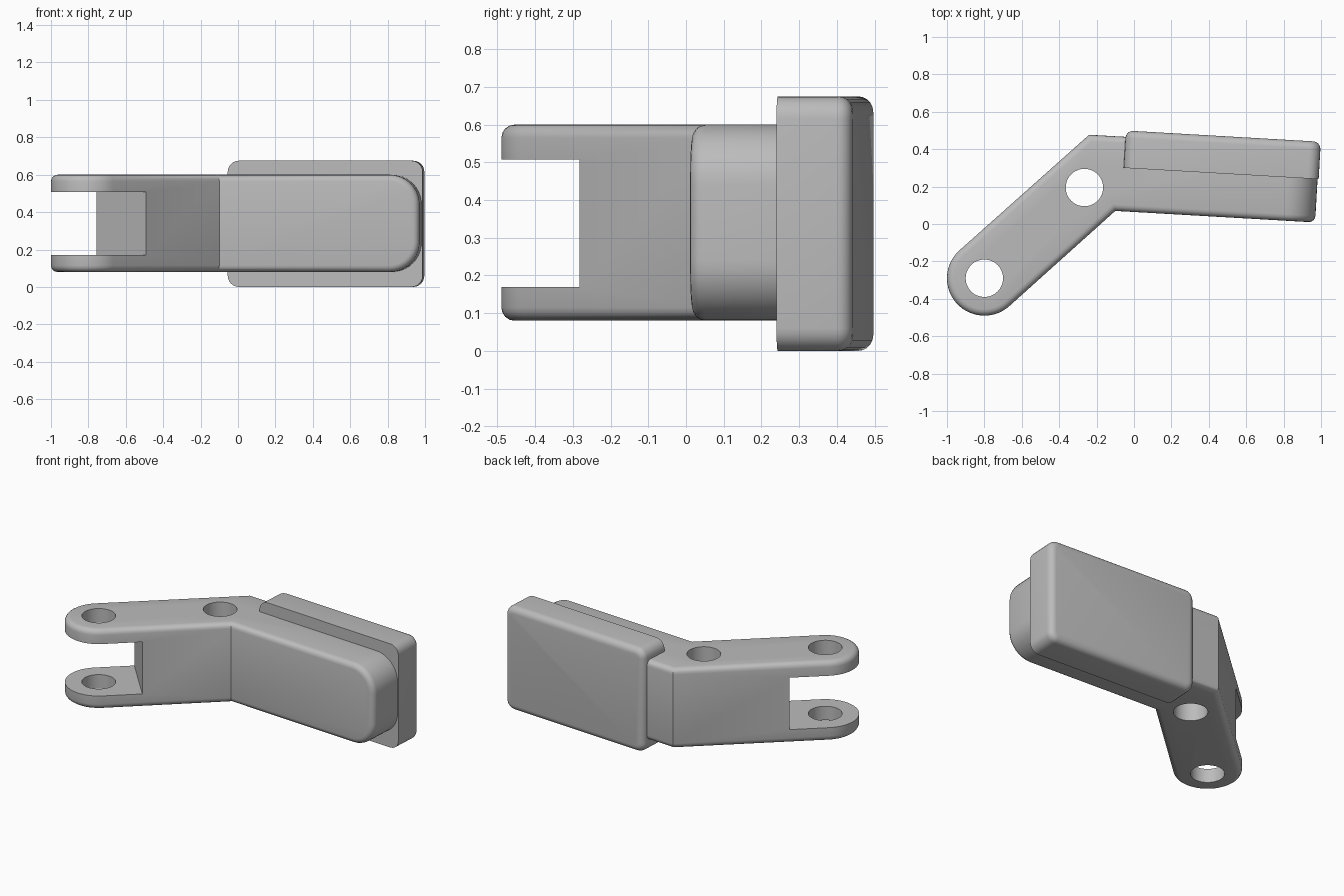
import bpy, bmesh, math
from mathutils import Vector, Matrix

if "Cube" in bpy.data.objects:
    bpy.data.objects.remove(bpy.data.objects["Cube"], do_unlink=True)

grey = bpy.data.materials.new("plain grey")
grey.use_nodes = True
grey.diffuse_color = (0.5, 0.5, 0.5, 1)
grey.node_tree.nodes["Principled BSDF"].inputs["Base Color"].default_value = (0.5, 0.5, 0.5, 1)

ARM_ANGLE = math.radians(41.8)
PLATE_ANGLE = math.radians(-3.3)


def direction(angle):
    return Vector((math.cos(angle), math.sin(angle)))


def prism(outline, z0, z1):
    """Extrude a flat outline upwards into a bmesh."""
    bm = bmesh.new()
    base = bm.faces.new([bm.verts.new((p[0], p[1], z0)) for p in outline])
    top = bmesh.ops.extrude_face_region(bm, geom=[base])["geom"]
    verts = [v for v in top if isinstance(v, bmesh.types.BMVert)]
    bmesh.ops.translate(bm, verts=verts, vec=(0, 0, z1 - z0))
    bmesh.ops.recalc_face_normals(bm, faces=bm.faces)
    return bm


def round_edges(bm, edges, radius, segments):
    bmesh.ops.bevel(bm, geom=edges, offset=radius, offset_type="OFFSET", segments=segments,
                    profile=0.5, affect="EDGES", clamp_overlap=False)


def make_object(name, bm):
    mesh = bpy.data.meshes.new(name)
    bm.to_mesh(mesh)
    bm.free()
    mesh.materials.append(grey)
    obj = bpy.data.objects.new(name, mesh)
    bpy.context.collection.objects.link(obj)
    return obj


def activate(obj):
    bpy.ops.object.select_all(action="DESELECT")
    obj.select_set(True)
    bpy.context.view_layer.objects.active = obj


def cut(obj, cutter):
    cutter.hide_render = True
    mod = obj.modifiers.new("cut", "BOOLEAN")
    mod.operation = "DIFFERENCE"
    mod.solver = "EXACT"
    mod.object = cutter
    activate(obj)
    bpy.ops.object.modifier_apply(modifier=mod.name)
    bpy.data.objects.remove(cutter, do_unlink=True)


def smooth(obj):
    activate(obj)
    bpy.ops.object.shade_smooth_by_angle(angle=math.radians(30))


# Bent arm: rounded tip, two straight runs
tip = Vector((-0.80, -0.29))
along, across = direction(ARM_ANGLE), direction(ARM_ANGLE + math.pi / 2)
run, depth = direction(PLATE_ANGLE), direction(PLATE_ANGLE + math.pi / 2)
inner_fold = Vector((-0.10, 0.07))
end_front = inner_fold + run * 1.07
steps = 28
outline = [tip + 0.2 * direction(ARM_ANGLE + math.pi / 2 + math.pi * i / steps)
           for i in range(steps + 1)]
outline += [inner_fold, end_front, end_front + depth * 0.4, Vector((-0.24, 0.477))]
bm = prism(outline, 0.08, 0.6)

# Large round corners on the far end of the arm
end_edges = [e for e in bm.edges if all(v.co.x > 0.9 for v in e.verts)
             and abs(e.verts[0].co.z - e.verts[1].co.z) < 0.01]
round_edges(bm, end_edges, 0.16, 10)
arm = make_object("bent_arm", bm)

# Soft rim around the arm
rim = arm.modifiers.new("rim", "BEVEL")
rim.width = 0.035
rim.segments = 4
rim.limit_method = "ANGLE"
rim.angle_limit = math.radians(60)
rim.use_clamp_overlap = False
activate(arm)
bpy.ops.object.modifier_apply(modifier=rim.name)

# Fork slot
root = tip + along * 0.235
far = tip - along * 0.4
slot = prism([root - across * 0.4, root + across * 0.4, far + across * 0.4, far - across * 0.4],
             0.17, 0.508)
cut(arm, make_object("slot_cutter", slot))

# Pin holes
for centre in (tip, Vector((-0.265, 0.195))):
    bm = bmesh.new()
    bmesh.ops.create_cone(bm, cap_ends=True, segments=48, radius1=0.1, radius2=0.1, depth=1,
                          matrix=Matrix.Translation((centre.x, centre.y, 0.34)))
    cut(arm, make_object("hole_cutter", bm))
smooth(arm)

# Pad on the back of the arm, sharp at the front and rounded at the back
corner = Vector((-0.055, 0.30))
length = run * 1.044
bm = prism([corner, corner + length, corner + length + depth * 0.2, corner + depth * 0.2], 0, 0.675)
normal = Vector((depth.x, depth.y, 0))


def span(edge):
    return (edge.verts[0].co - edge.verts[1].co).normalized().dot(normal)


round_edges(bm, [e for e in bm.edges if abs(span(e)) > 0.9], 0.06, 6)
bm.normal_update()
back = max(bm.faces, key=lambda f: f.normal.dot(normal))
round_edges(bm, list(back.edges), 0.04, 5)
smooth(make_object("back_pad", bm))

> **TASK REQUIREMENTS**
Write out the lines above exactly, but only from the one containing "bm = prism([corner, corner" through the last one.

> **ANSWER BOX**
bm = prism([corner, corner + length, corner + length + depth * 0.2, corner + depth * 0.2], 0, 0.675)
normal = Vector((depth.x, depth.y, 0))


def span(edge):
    return (edge.verts[0].co - edge.verts[1].co).normalized().dot(normal)


round_edges(bm, [e for e in bm.edges if abs(span(e)) > 0.9], 0.06, 6)
bm.normal_update()
back = max(bm.faces, key=lambda f: f.normal.dot(normal))
round_edges(bm, list(back.edges), 0.04, 5)
smooth(make_object("back_pad", bm))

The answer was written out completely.